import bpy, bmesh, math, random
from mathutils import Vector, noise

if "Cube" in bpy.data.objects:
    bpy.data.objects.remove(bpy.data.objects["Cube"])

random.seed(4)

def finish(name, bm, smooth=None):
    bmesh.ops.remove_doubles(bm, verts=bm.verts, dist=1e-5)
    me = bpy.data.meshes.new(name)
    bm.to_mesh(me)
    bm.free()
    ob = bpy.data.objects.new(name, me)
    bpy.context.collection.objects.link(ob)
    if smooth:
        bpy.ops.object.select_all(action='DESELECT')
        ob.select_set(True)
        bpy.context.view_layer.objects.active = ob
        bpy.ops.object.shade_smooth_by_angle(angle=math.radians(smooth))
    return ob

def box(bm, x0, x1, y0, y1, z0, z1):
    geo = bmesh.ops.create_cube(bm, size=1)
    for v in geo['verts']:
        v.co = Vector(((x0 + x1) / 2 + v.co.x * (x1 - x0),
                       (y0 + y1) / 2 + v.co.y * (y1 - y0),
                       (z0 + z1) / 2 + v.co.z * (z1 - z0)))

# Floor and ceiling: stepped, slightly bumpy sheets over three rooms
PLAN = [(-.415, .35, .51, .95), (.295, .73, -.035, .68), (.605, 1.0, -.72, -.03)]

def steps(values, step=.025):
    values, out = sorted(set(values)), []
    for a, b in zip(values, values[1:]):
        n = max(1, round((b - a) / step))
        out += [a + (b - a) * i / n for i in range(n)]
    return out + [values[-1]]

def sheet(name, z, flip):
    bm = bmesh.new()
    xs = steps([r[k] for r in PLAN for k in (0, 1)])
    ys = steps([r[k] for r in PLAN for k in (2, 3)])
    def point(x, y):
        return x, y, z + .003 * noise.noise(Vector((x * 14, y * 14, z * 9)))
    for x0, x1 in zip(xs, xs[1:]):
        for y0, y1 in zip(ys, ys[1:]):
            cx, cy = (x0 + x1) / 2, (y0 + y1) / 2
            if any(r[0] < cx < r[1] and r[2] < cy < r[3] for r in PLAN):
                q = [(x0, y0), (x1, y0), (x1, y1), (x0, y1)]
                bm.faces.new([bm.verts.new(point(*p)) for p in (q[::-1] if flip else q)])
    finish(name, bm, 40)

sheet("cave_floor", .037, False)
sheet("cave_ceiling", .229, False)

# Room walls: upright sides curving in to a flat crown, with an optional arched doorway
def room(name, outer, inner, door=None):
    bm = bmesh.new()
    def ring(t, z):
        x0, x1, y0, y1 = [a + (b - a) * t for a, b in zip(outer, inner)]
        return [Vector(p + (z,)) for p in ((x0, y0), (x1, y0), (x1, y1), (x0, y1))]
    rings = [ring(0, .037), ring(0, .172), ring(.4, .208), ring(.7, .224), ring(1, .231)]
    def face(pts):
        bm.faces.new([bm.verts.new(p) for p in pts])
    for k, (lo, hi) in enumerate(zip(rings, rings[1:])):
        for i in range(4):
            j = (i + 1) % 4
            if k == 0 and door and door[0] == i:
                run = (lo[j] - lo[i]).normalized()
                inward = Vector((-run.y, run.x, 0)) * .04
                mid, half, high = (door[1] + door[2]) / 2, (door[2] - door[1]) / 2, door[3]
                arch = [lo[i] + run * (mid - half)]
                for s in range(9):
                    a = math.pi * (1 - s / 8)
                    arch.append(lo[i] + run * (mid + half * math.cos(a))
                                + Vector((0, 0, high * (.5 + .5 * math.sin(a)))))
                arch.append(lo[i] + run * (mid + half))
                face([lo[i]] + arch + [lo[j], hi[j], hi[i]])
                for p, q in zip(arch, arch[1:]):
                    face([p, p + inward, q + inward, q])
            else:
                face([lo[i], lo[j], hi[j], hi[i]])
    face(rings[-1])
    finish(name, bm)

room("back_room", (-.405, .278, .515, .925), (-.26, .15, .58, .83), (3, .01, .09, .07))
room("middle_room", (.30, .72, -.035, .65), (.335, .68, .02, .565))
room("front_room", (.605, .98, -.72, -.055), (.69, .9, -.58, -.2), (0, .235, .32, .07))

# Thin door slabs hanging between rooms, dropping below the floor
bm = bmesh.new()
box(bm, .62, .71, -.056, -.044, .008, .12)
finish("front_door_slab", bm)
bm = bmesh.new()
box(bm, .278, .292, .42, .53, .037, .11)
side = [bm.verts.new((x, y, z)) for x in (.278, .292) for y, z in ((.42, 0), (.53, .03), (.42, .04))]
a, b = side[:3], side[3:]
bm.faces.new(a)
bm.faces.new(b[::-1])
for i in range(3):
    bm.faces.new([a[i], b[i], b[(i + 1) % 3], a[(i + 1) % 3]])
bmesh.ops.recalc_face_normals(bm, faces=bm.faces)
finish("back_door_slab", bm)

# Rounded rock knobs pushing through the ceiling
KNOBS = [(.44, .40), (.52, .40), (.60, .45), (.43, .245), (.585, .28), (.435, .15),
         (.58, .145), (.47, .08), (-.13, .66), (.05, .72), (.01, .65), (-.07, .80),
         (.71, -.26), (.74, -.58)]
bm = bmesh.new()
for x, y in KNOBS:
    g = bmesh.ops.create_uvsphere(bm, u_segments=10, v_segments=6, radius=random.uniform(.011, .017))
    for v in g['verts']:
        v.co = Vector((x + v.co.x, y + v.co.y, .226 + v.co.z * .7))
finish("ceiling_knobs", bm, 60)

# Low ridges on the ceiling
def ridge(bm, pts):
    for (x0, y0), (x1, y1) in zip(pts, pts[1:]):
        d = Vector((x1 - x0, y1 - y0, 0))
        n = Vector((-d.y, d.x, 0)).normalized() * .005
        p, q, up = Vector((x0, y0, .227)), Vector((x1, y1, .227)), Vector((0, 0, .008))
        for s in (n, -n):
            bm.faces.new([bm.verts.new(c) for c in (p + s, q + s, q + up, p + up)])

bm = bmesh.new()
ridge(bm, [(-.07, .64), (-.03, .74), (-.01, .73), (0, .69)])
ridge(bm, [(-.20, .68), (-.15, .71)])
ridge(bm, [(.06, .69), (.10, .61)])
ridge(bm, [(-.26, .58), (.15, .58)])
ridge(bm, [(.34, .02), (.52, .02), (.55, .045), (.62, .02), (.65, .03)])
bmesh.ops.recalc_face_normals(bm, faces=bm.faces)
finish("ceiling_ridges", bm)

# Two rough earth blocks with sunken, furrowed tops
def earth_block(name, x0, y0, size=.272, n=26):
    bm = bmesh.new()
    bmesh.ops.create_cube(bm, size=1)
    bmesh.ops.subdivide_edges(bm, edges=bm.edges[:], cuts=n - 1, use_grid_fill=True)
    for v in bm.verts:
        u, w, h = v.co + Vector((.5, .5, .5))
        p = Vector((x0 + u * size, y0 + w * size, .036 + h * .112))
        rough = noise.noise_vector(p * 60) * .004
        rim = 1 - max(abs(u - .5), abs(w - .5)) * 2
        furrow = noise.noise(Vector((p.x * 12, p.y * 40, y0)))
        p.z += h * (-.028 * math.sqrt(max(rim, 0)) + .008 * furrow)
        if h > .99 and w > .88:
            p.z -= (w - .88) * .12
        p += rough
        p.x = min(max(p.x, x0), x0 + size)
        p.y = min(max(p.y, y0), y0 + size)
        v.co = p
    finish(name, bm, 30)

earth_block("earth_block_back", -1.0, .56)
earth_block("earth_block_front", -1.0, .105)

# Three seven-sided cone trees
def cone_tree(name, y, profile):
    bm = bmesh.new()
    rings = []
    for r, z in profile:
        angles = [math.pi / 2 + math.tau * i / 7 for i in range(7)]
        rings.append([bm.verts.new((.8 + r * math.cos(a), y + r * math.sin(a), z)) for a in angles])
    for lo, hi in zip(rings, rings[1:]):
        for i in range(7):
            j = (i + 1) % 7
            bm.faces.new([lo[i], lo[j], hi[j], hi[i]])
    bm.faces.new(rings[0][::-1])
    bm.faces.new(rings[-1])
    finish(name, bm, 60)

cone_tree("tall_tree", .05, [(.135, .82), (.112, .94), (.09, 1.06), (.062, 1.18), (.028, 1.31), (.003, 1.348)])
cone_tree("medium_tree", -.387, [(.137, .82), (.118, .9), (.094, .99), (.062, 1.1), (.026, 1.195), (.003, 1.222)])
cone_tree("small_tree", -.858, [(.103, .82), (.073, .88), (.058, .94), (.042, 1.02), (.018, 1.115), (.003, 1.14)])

-.-.-

Exercise prompt
Return, word for word, each line from the one that contains "bm.faces.new(rings[0][::-1])" through the end of the listing above.

Answer for this exercise
    bm.faces.new(rings[0][::-1])
    bm.faces.new(rings[-1])
    finish(name, bm, 60)

cone_tree("tall_tree", .05, [(.135, .82), (.112, .94), (.09, 1.06), (.062, 1.18), (.028, 1.31), (.003, 1.348)])
cone_tree("medium_tree", -.387, [(.137, .82), (.118, .9), (.094, .99), (.062, 1.1), (.026, 1.195), (.003, 1.222)])
cone_tree("small_tree", -.858, [(.103, .82), (.073, .88), (.058, .94), (.042, 1.02), (.018, 1.115), (.003, 1.14)])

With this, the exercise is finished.